What is needed:
Please copy each line of the records below that holds the word "rings".

━━━━━ Supplied information

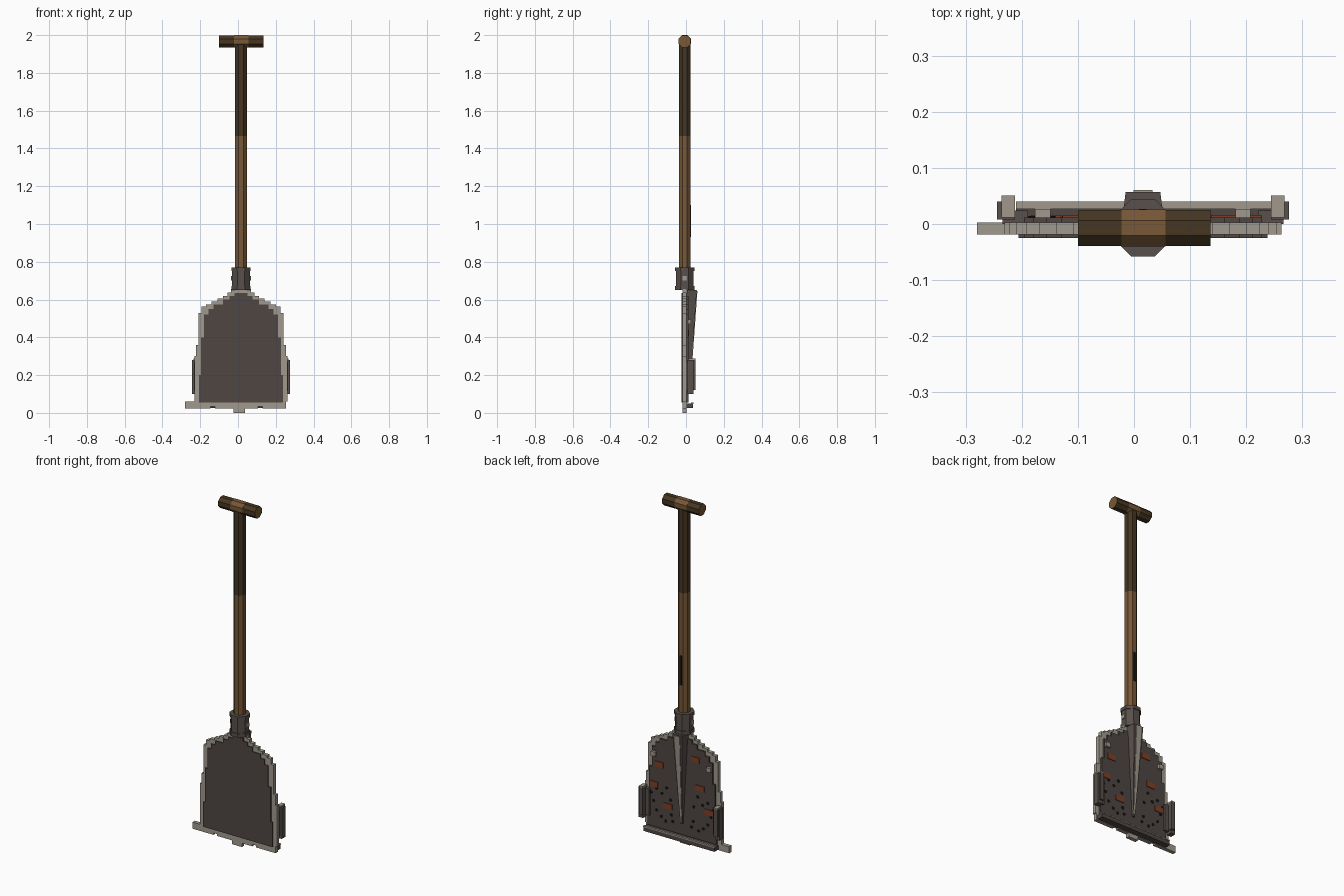
import bpy, bmesh, math
from mathutils import Vector

if "Cube" in bpy.data.objects:
    bpy.data.objects.remove(bpy.data.objects["Cube"], do_unlink=True)

CX, CY = 0.016, -0.007   # axis of the shaft and blade


def material(name, rgb):
    lin = [((c / 255 + 0.055) / 1.055) ** 2.4 for c in rgb] + [1.0]
    m = bpy.data.materials.new(name)
    m.use_nodes = True
    m.diffuse_color = lin
    bsdf = m.node_tree.nodes["Principled BSDF"]
    bsdf.inputs["Base Color"].default_value = lin
    bsdf.inputs["Roughness"].default_value = 0.8
    return m


DARK = material("dark steel", (78, 70, 66))
COLLAR = material("collar steel", (88, 80, 76))
WORN = material("worn steel", (160, 153, 141))
WOOD = material("wood", (120, 88, 54))
STAIN = material("stained wood", (70, 54, 33))
RUST = material("rust", (128, 62, 36))
BLACK = material("black", (24, 22, 21))


def finish(name, bm, *mats):
    bmesh.ops.recalc_face_normals(bm, faces=bm.faces)
    me = bpy.data.meshes.new(name)
    bm.to_mesh(me)
    bm.free()
    for m in mats:
        me.materials.append(m)
    ob = bpy.data.objects.new(name, me)
    bpy.context.collection.objects.link(ob)
    return ob


def add_box(bm, x0, x1, y0, y1, z0, z1):
    vs = bmesh.ops.create_cube(bm, size=1)["verts"]
    for v in vs:
        v.co = Vector(((x0 + x1) / 2 + v.co.x * (x1 - x0),
                       (y0 + y1) / 2 + v.co.y * (y1 - y0),
                       (z0 + z1) / 2 + v.co.z * (z1 - z0)))


def boxes(name, mat, *dims):
    bm = bmesh.new()
    for d in dims:
        add_box(bm, *d)
    return finish(name, bm, mat)


def prism(name, points, y0, y1, mat):
    """Extrude an x-z outline along y."""
    bm = bmesh.new()
    face = bm.faces.new([bm.verts.new((x, y0, z)) for x, z in points])
    new = bmesh.ops.extrude_face_region(bm, geom=[face])["geom"]
    for v in new:
        if isinstance(v, bmesh.types.BMVert):
            v.co.y = y1
    return finish(name, bm, mat)


def lathe(name, rings, mats, rule, along_x=False):
    """Octagonal tube from (position, apothem) rings, coloured per ring span."""
    bm = bmesh.new()
    loops = []
    for t, a in rings:
        r = a / math.cos(math.pi / 8)
        loop = []
        for i in range(8):
            ang = math.pi / 8 + i * math.pi / 4
            c, s = r * math.cos(ang), r * math.sin(ang)
            co = (t, CY + c, 1.967 + s) if along_x else (CX + c, CY + s, t)
            loop.append(bm.verts.new(co))
        loops.append(loop)
    for k in range(len(loops) - 1):
        for i in range(8):
            j = (i + 1) % 8
            f = bm.faces.new((loops[k][i], loops[k][j], loops[k + 1][j], loops[k + 1][i]))
            f.material_index = rule[k]
    for loop, idx in ((loops[0], rule[0]), (loops[-1], rule[-1])):
        bm.faces.new(loop).material_index = 0 if along_x else idx
    return finish(name, bm, *mats)


def stepped(rows):
    """Right-hand outline of stacked rows (top z, half width), bottom to top."""
    pts, z = [], rows[0][0]
    for top, hw in rows[1:]:
        pts += [(hw, z), (hw, top)]
        z = top
    return pts


def mirrored(right):
    return [(CX + x, z) for x, z in right] + [(CX - x, z) for x, z in reversed(right)]


# Wooden shaft and cross grip
lathe("shaft", [(0.70, 0.031), (1.465, 0.031), (1.95, 0.031)], (WOOD, STAIN), (0, 1))
lathe("grip", [(-0.10, 0.032), (-0.022, 0.032), (-0.022, 0.033), (0.056, 0.033),
               (0.056, 0.032), (0.136, 0.032)], (WOOD, STAIN), (1, 0, 0, 0, 1), True)
boxes("shaft_crack", BLACK, (0.009, 0.022, 0.022, 0.027, 0.93, 1.10))

# Steel collar with rims and rivets
lathe("collar", [(0.65, 0.051), (0.672, 0.051), (0.672, 0.047), (0.75, 0.047),
                 (0.75, 0.051), (0.77, 0.051)], (COLLAR,), (0,) * 5)
boxes("collar_rivets", WORN, *[(CX + s * 0.049 - 0.004, CX + s * 0.049 + 0.004,
                                CY - 0.012, CY + 0.012, 0.70, 0.724) for s in (-1, 1)])

# Worn blade rim with stepped shoulders and a ragged cutting edge
rim = stepped([(0.06,), (0.30, 0.247), (0.36, 0.239), (0.53, 0.225), (0.562, 0.208),
               (0.575, 0.185), (0.59, 0.155), (0.605, 0.125), (0.62, 0.095),
               (0.638, 0.072), (0.655, 0.052)])
edge = [(-0.28, 0.06), (-0.28, 0.022), (-0.145, 0.022), (-0.145, 0.033), (-0.122, 0.033),
        (-0.122, 0.022), (-0.025, 0.022), (-0.025, 0.0), (0.038, 0.0), (0.038, 0.022),
        (0.105, 0.022), (0.105, 0.033), (0.13, 0.033), (0.13, 0.022), (0.255, 0.022),
        (0.255, 0.06)]
prism("blade_rim", mirrored(rim) + edge, -0.019, 0.003, WORN)

# Dark blade plate
plate = stepped([(0.055,), (0.20, 0.222), (0.40, 0.212), (0.52, 0.195), (0.55, 0.172),
                 (0.575, 0.145), (0.60, 0.095), (0.62, 0.062), (0.636, 0.035)])
prism("blade_plate", mirrored(plate), -0.025, 0.012, DARK)


# Tapering spine on the back, with a worn ridge
def taper(name, sections, mat):
    bm = bmesh.new()
    rings = []
    for z, w0, w1, y0, y1 in sections:
        rings.append([bm.verts.new((CX + x, y, z)) for x, y in
                      ((-w0, y0), (w0, y0), (w1, y1), (-w1, y1))])
    for a, b in zip(rings, rings[1:]):
        for i in range(4):
            j = (i + 1) % 4
            bm.faces.new((a[i], a[j], b[j], b[i]))
    bm.faces.new(rings[0])
    bm.faces.new(rings[-1])
    return finish(name, bm, mat)


taper("spine", [(0.12, 0.008, 0.006, 0.005, 0.02), (0.65, 0.037, 0.031, 0.005, 0.057)], COLLAR)
taper("spine_ridge", [(0.13, 0.004, 0.004, 0.018, 0.0235), (0.645, 0.017, 0.017, 0.054, 0.0605)], WORN)

# Side brackets with worn caps, and their tie to the blade
for side, s in (("left", 1), ("right", -1)):
    def span(a, b):
        return tuple(sorted((CX + s * a, CX + s * b)))
    boxes(side + "_bracket", COLLAR, (*span(0.232, 0.26), 0.008, 0.04, 0.10, 0.28),
          (*span(0.205, 0.25), 0.0, 0.024, 0.115, 0.27),
          (*span(0.228, 0.252), 0.008, 0.05, 0.12, 0.28))
    boxes(side + "_bracket_cap", WORN, (*span(0.228, 0.252), 0.012, 0.051, 0.28, 0.287))
    boxes(side + "_shoulder_stud", WORN, (*span(0.165, 0.192), 0.01, 0.027, 0.47, 0.495))

# Bar along the foot of the back
boxes("foot_bar", DARK, (-0.21, 0.248, 0.0, 0.038, 0.025, 0.05))
boxes("foot_bar_top", WORN, (-0.21, 0.248, 0.027, 0.04, 0.048, 0.055))

# Rust patches on the back
patches = [(0.164, 0.424), (-0.069, 0.513), (0.20, 0.302), (-0.10, 0.354),
           (0.107, 0.196), (-0.157, 0.229)]
boxes("rust_patches", RUST, *[(x - 0.027, x + 0.027, 0.01, 0.016, z - 0.016, z + 0.016)
                              for x, z in patches])

# Pitted holes on the back, in mirrored clusters
pits = [(0.20, 0.25), (0.165, 0.28), (0.13, 0.26), (0.185, 0.205), (0.075, 0.235),
        (0.165, 0.155), (0.135, 0.125), (0.105, 0.105), (0.07, 0.15), (0.10, 0.30), (0.06, 0.115)]
bm = bmesh.new()
for x, z in pits:
    for s in (-1, 1):
        ret = bmesh.ops.create_cone(bm, cap_ends=True, segments=8, radius1=0.009,
                                    radius2=0.009, depth=0.004)
        for v in ret["verts"]:
            v.co = Vector((CX + s * x + v.co.x, 0.0125 + v.co.z, z + v.co.y))
finish("pits", bm, BLACK)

━━━━━━━━━━

Response:
def lathe(name, rings, mats, rule, along_x=False):
    """Octagonal tube from (position, apothem) rings, coloured per ring span."""
    for t, a in rings:
    rings = []
        rings.append([bm.verts.new((CX + x, y, z)) for x, y in
    for a, b in zip(rings, rings[1:]):
    bm.faces.new(rings[0])
    bm.faces.new(rings[-1])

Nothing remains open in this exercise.